Geordie Holibar capitalises on his youth with an endearing performance that avoids pushing sentimentality on the audience and focuses on the purpose of the role. Brianna Cox starts well with her monologue, but can afford to take it further with the depth to which is hinted in her capability, while Simone Walker gives an excellently measured performance, allowing her character to be seen through her actions.
The show takes a while to gain traction and even with Henson’s aforementioned adjustment it doesn’t actually take the audience on a journey regardless of its timeline. Fortunately, Henson’s use of Watterson and McCormick throughout the piece provides an emotional quality to encompass the play. John Parker’s set design and Jessie McCall’s videography fill the width and height of the Q Loft, with Frank Checkett’s set pieces using depth to provide a sense of time and materials for transition. Thomas Press’ sound design accentuates the varied tone and jarring narrative, while Charlie Baptist’s costume design clearly identifies the eras and character classes.
The use of the hoiho is a beautiful and authentic touch, but the script does not compound on this or any other symbolic or allegorical content. This results in some scenes being extensions rather than expansions, leaving performers such as Chloe Elmore, Jennifer Dando, Crystelle L’Aime, and Rebekkah Farrell to simply serve the aimless text without having anything else to play and consequently demonstrate their talent.
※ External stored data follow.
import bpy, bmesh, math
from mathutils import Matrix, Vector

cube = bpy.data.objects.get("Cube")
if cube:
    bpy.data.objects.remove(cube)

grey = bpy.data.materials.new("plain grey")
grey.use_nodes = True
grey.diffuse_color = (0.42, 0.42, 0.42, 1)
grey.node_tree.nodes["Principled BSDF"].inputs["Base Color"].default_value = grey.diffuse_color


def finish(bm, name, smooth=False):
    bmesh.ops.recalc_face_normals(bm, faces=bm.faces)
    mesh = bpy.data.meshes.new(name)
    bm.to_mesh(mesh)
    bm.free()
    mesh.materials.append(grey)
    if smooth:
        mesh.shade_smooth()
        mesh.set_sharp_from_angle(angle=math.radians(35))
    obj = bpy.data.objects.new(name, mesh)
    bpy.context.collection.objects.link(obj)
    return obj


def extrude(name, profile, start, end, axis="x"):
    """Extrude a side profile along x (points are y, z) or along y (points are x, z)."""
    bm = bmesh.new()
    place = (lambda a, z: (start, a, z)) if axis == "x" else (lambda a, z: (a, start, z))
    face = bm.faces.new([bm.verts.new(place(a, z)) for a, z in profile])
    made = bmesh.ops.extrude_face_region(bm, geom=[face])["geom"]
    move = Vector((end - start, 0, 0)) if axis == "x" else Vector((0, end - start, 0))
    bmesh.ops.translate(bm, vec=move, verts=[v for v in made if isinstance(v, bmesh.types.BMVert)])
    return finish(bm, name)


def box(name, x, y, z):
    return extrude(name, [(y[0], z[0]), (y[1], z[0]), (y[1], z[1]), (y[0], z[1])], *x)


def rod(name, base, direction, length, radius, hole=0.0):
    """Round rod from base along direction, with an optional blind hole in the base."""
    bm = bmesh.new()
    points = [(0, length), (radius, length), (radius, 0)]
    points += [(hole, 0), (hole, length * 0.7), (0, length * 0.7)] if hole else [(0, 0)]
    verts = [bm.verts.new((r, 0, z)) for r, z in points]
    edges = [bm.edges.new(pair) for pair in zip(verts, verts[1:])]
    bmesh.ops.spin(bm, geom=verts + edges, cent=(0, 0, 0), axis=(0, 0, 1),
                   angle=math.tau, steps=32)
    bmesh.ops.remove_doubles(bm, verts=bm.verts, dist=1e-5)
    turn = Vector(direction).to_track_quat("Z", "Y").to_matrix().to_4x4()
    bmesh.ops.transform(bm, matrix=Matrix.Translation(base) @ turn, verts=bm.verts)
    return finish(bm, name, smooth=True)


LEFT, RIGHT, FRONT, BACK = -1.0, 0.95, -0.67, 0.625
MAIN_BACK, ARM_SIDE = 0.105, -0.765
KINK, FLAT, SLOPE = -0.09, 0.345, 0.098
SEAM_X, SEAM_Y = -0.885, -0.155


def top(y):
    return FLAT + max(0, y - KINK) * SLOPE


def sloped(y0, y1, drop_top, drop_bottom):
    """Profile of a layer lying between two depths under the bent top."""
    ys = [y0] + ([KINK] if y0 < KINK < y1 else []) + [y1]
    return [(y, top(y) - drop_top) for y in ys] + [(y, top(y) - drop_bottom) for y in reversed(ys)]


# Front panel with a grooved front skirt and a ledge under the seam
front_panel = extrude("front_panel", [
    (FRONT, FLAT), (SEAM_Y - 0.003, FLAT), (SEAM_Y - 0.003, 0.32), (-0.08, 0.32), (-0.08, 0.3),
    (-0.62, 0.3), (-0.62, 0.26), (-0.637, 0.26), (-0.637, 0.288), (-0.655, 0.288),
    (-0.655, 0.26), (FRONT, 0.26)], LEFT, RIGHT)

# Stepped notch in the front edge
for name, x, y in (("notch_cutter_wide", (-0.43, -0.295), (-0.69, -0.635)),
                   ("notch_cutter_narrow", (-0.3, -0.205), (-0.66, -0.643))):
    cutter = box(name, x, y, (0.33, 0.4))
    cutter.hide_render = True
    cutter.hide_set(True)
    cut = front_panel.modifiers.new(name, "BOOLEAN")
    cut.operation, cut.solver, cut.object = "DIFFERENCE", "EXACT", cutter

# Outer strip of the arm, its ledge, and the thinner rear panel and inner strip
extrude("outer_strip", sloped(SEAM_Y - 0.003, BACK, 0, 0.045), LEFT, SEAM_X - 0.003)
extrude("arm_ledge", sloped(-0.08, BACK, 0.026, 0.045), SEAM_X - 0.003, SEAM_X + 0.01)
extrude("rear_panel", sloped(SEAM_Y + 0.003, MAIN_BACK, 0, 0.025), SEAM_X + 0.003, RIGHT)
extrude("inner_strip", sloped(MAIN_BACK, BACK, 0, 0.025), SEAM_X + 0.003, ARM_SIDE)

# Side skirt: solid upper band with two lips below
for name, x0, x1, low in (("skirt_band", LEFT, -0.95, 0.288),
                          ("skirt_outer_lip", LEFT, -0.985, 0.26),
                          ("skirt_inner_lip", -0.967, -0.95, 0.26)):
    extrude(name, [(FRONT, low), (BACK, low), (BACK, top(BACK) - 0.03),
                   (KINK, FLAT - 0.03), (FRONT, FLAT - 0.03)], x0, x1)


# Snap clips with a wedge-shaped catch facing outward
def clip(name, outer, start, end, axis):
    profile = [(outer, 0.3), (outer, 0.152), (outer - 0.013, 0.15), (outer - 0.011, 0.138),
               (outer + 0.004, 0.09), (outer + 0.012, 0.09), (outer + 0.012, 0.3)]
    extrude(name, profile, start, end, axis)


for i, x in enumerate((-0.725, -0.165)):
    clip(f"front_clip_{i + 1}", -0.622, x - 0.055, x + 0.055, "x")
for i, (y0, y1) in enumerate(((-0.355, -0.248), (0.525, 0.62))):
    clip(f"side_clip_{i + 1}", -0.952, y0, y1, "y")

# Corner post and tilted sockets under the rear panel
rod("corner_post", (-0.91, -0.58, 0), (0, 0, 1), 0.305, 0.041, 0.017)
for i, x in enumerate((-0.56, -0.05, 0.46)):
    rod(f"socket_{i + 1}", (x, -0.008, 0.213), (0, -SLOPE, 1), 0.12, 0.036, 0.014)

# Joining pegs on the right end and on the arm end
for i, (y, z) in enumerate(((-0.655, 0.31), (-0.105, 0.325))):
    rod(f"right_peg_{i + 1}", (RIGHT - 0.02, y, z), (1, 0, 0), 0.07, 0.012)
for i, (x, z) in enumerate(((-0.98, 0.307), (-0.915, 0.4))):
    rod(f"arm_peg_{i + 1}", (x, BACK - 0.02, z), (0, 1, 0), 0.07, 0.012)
This incompleteness and vignette structure is both a blessing and a curse, as it provides the opportunity to showcase these emerging and well-cast actors in short, egocentric bursts, but does not necessarily the material to do so. The cast list is somehow complexly both over and underwritten, and, perhaps in addition to their myriad classes, The Actors’ Program needs another in writing programme bios, although, with the limited experience of institutional graduates, the point is moot.
Sheep is presented by The Actors’ Program and plays at Q Loft until November 29. For details see iTicket.
SEE ALSO: Theatreview review by Nik Smythe